As mentioned earlier, broadcasters have to produce some PSB programmes, using their own resources. This is known as "mandatory" PSB. In future, if PSB funds are insufficient, broadcasters may need to produce more mandatory PSBs at their own expense. Or we may have to look at only partially funding of PSB programmes.
Fragmentation of Audience
A related issue is audience fragmentation. With more channels, particularly with the advent of digital TV, audience will become more fragmented and it will become harder to decide which channels to support. Audience fragmentation will become more acute as more audience turn to cable and to the Internet for their information and entertainment needs. So, is there a future for public service broadcasting?
Future of Public Service Broadcasting
There is a need to re-define public service broadcast in the multi-channel digital world. How will the public voice and the key messages be heard in a cacophony of multiple channels and media?
Our prognosis is that public service programming will be even more important in this brave new world of digital technology. There is even greater need for content that's relevant and of quality to ensure that the public has access to a range of programming that caters to the varied taste and interests in society.
On top of this, it is also important for broadcasters to tap the latest technologies and to extend their reach by encouraging interactivity, with more people not only turning to television programmes, but also going online to get more value-added information.
The BBC for example, has joined forces with Yahoo U.K. to provide news content on the Internet. The aim is to extend the audience reach of BBC News online as people who watch an Internet service may migrate to the TV news programme and vice-versa. The can be said of Channel News Asia. It offers news programming both on television and also on its website. Public Service programming, it can be said, has been extended to cyberspace.
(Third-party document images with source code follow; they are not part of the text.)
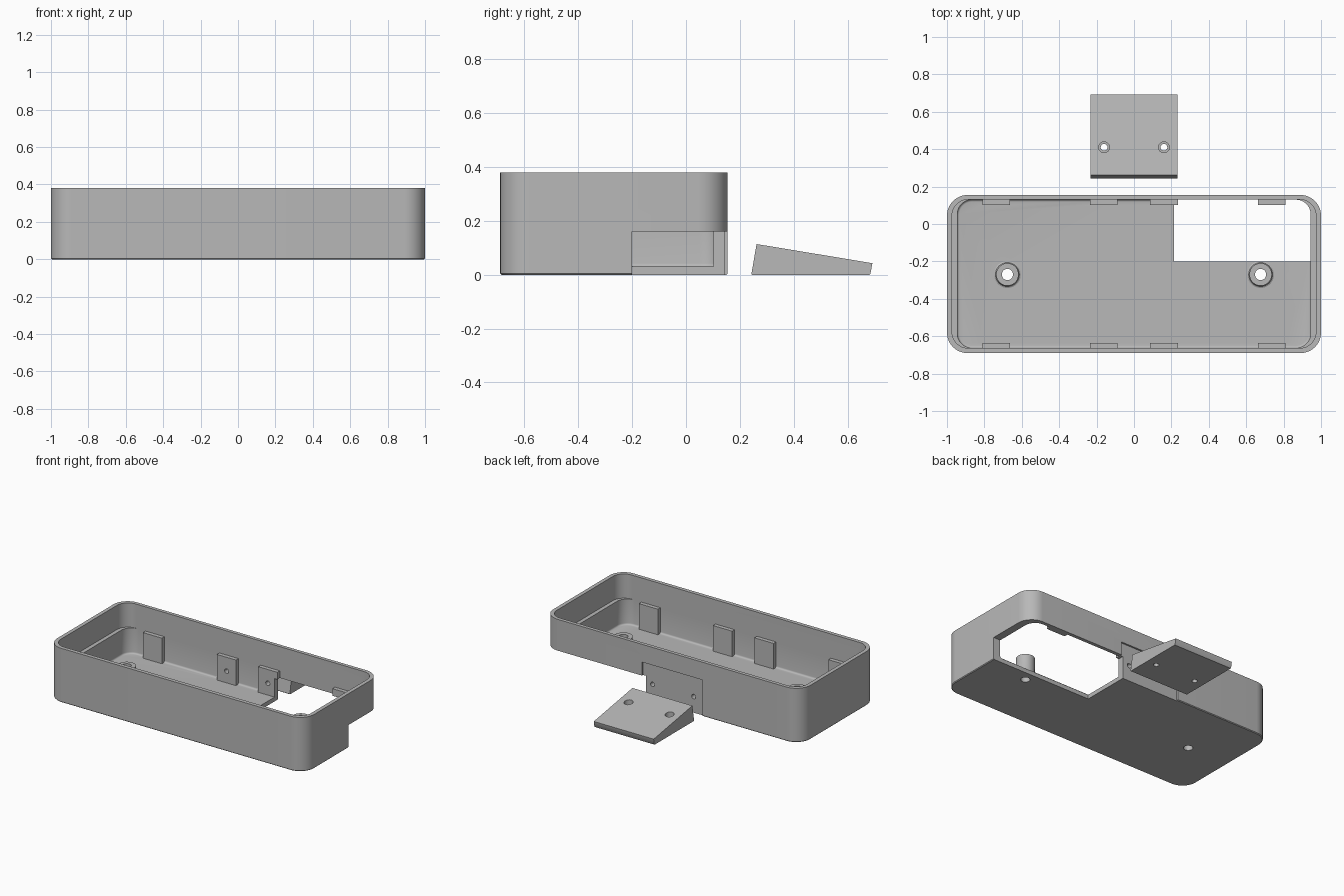
import bpy, bmesh, math
from mathutils import Vector

if "Cube" in bpy.data.objects:
    bpy.data.objects.remove(bpy.data.objects["Cube"])

grey = bpy.data.materials.new("light grey plastic")
grey.diffuse_color = (0.48, 0.48, 0.48, 1)
grey.use_nodes = True
grey.node_tree.nodes["Principled BSDF"].inputs["Base Color"].default_value = grey.diffuse_color


def finish(bm, name):
    bmesh.ops.recalc_face_normals(bm, faces=bm.faces)
    me = bpy.data.meshes.new(name)
    bm.to_mesh(me)
    bm.free()
    ob = bpy.data.objects.new(name, me)
    me.materials.append(grey)
    bpy.context.collection.objects.link(ob)
    return ob


def prism(name, pts, vec):
    """Extrude a closed outline of 3D points along vec."""
    bm = bmesh.new()
    f = bm.faces.new([bm.verts.new(p) for p in pts])
    r = bmesh.ops.extrude_face_region(bm, geom=[f])
    bmesh.ops.translate(bm, vec=Vector(vec),
                        verts=[v for v in r["geom"] if isinstance(v, bmesh.types.BMVert)])
    return finish(bm, name)


def box(name, x0, x1, y0, y1, z0, z1):
    return prism(name, [(x0, y0, z0), (x1, y0, z0), (x1, y1, z0), (x0, y1, z0)], (0, 0, z1 - z0))


def rounded(name, hx, y0, y1, z0, z1, r, foot=0.0, steps=2):
    """Rounded rectangle block whose bottom edge is eased by foot."""
    rings = [(foot * (1 - math.sin(a)), foot * (1 - math.cos(a)))
             for a in (math.pi / 2 * i / steps for i in range(steps + 1))] if foot else [(0, 0)]
    rings.append((0, z1 - z0))
    bm = bmesh.new()
    loops = []
    for inset, dz in rings:
        loop = []
        for k, (cx, cy) in enumerate([(hx - r, y1 - r), (r - hx, y1 - r), (r - hx, y0 + r), (hx - r, y0 + r)]):
            for i in range(13):
                a = math.pi / 2 * (k + i / 12)
                loop.append(bm.verts.new((cx + (r - inset) * math.cos(a),
                                          cy + (r - inset) * math.sin(a), z0 + dz)))
        loops.append(loop)
    for a, b in zip(loops, loops[1:]):
        for i in range(len(a)):
            j = (i + 1) % len(a)
            bm.faces.new((a[i], a[j], b[j], b[i]))
    bm.faces.new(loops[0])
    bm.faces.new(loops[-1])
    return finish(bm, name)


def turned(name, profile, origin, n=40, along_y=False):
    """Solid of revolution from (radius, height) pairs."""
    bm = bmesh.new()
    ox, oy, oz = origin
    loops = []
    for r, h in profile:
        loop = []
        for i in range(n):
            a = 2 * math.pi * i / n
            c, s = r * math.cos(a), r * math.sin(a)
            loop.append(bm.verts.new((ox + c, oy + h, oz + s) if along_y else (ox + c, oy + s, oz + h)))
        loops.append(loop)
    for a, b in zip(loops, loops[1:]):
        for i in range(n):
            j = (i + 1) % n
            bm.faces.new((a[i], a[j], b[j], b[i]))
    bm.faces.new(loops[0])
    bm.faces.new(loops[-1])
    return finish(bm, name)


def combine(target, tool, op):
    m = target.modifiers.new("cut", 'BOOLEAN')
    m.operation, m.solver, m.object = op, 'EXACT', tool
    bpy.context.view_layer.objects.active = target
    bpy.ops.object.modifier_apply(modifier=m.name)
    bpy.data.objects.remove(tool)


def smooth(ob):
    bpy.ops.object.select_all(action='DESELECT')
    ob.select_set(True)
    bpy.context.view_layer.objects.active = ob
    bpy.ops.object.shade_smooth_by_angle(angle=math.radians(35))


# Tray shell with a ledge at both ends
tray = rounded("tray", 1.0, -0.69, 0.155, 0, 0.38, 0.11, 0.005, 1)
combine(tray, rounded("upper_cavity", 0.973, -0.663, 0.13, 0.21, 0.5, 0.085), 'DIFFERENCE')
combine(tray, rounded("lower_cavity", 0.945, -0.663, 0.13, 0.03, 0.3, 0.08, 0.012, 4), 'DIFFERENCE')

# Clip tabs along both long walls
for x in (-0.737, -0.162, 0.16, 0.737):
    for y0, y1 in ((-0.675, -0.635), (0.102, 0.142)):
        combine(tray, box("tab", x - 0.074, x + 0.074, y0, y1, 0.02, 0.21), 'UNION')

# Screw posts with a flared base
for x in (-0.677, 0.677):
    combine(tray, turned("post", [(0.072, 0.02), (0.072, 0.031), (0.064, 0.035), (0.06, 0.043), (0.06, 0.155)],
                         (x, -0.27, 0)), 'UNION')
    combine(tray, turned("bore", [(0.03, -0.1), (0.03, 0.3)], (x, -0.27, 0)), 'DIFFERENCE')

# Back recess for the wedge, its screw holes, and the open corner notch
combine(tray, box("recess", -0.235, 0.235, 0.143, 0.3, -0.1, 0.255), 'DIFFERENCE')
for x in (-0.16, 0.16):
    combine(tray, turned("hole", [(0.016, 0), (0.016, 0.3)], (x, 0, 0.113), 24, True), 'DIFFERENCE')
combine(tray, box("notch", 0.213, 1.2, -0.2, 0.4, -0.1, 0.16), 'DIFFERENCE')
smooth(tray)

# Separate wedge with countersunk screw holes
wedge = prism("wedge", [(-0.233, 0.243, 0.003), (-0.233, 0.262, 0.114), (-0.233, 0.692, 0.043),
                        (-0.233, 0.685, 0.004), (-0.233, 0.681, 0), (-0.233, 0.246, 0)], (0.466, 0, 0))
for x in (-0.16, 0.16):
    combine(wedge, turned("screw_hole", [(0.018, -0.1), (0.018, 0.055), (0.029, 0.055), (0.029, 0.3)],
                          (x, 0.41, 0)), 'DIFFERENCE')
smooth(wedge)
In conclusion, it is my belief that Public Service Broadcasting can play a significant role in our lives, but it will need to continue to be relevant to our times. It will still need to provide quality content that meets a range of needs and interests and it will need to speak to us in a medium that reaches us best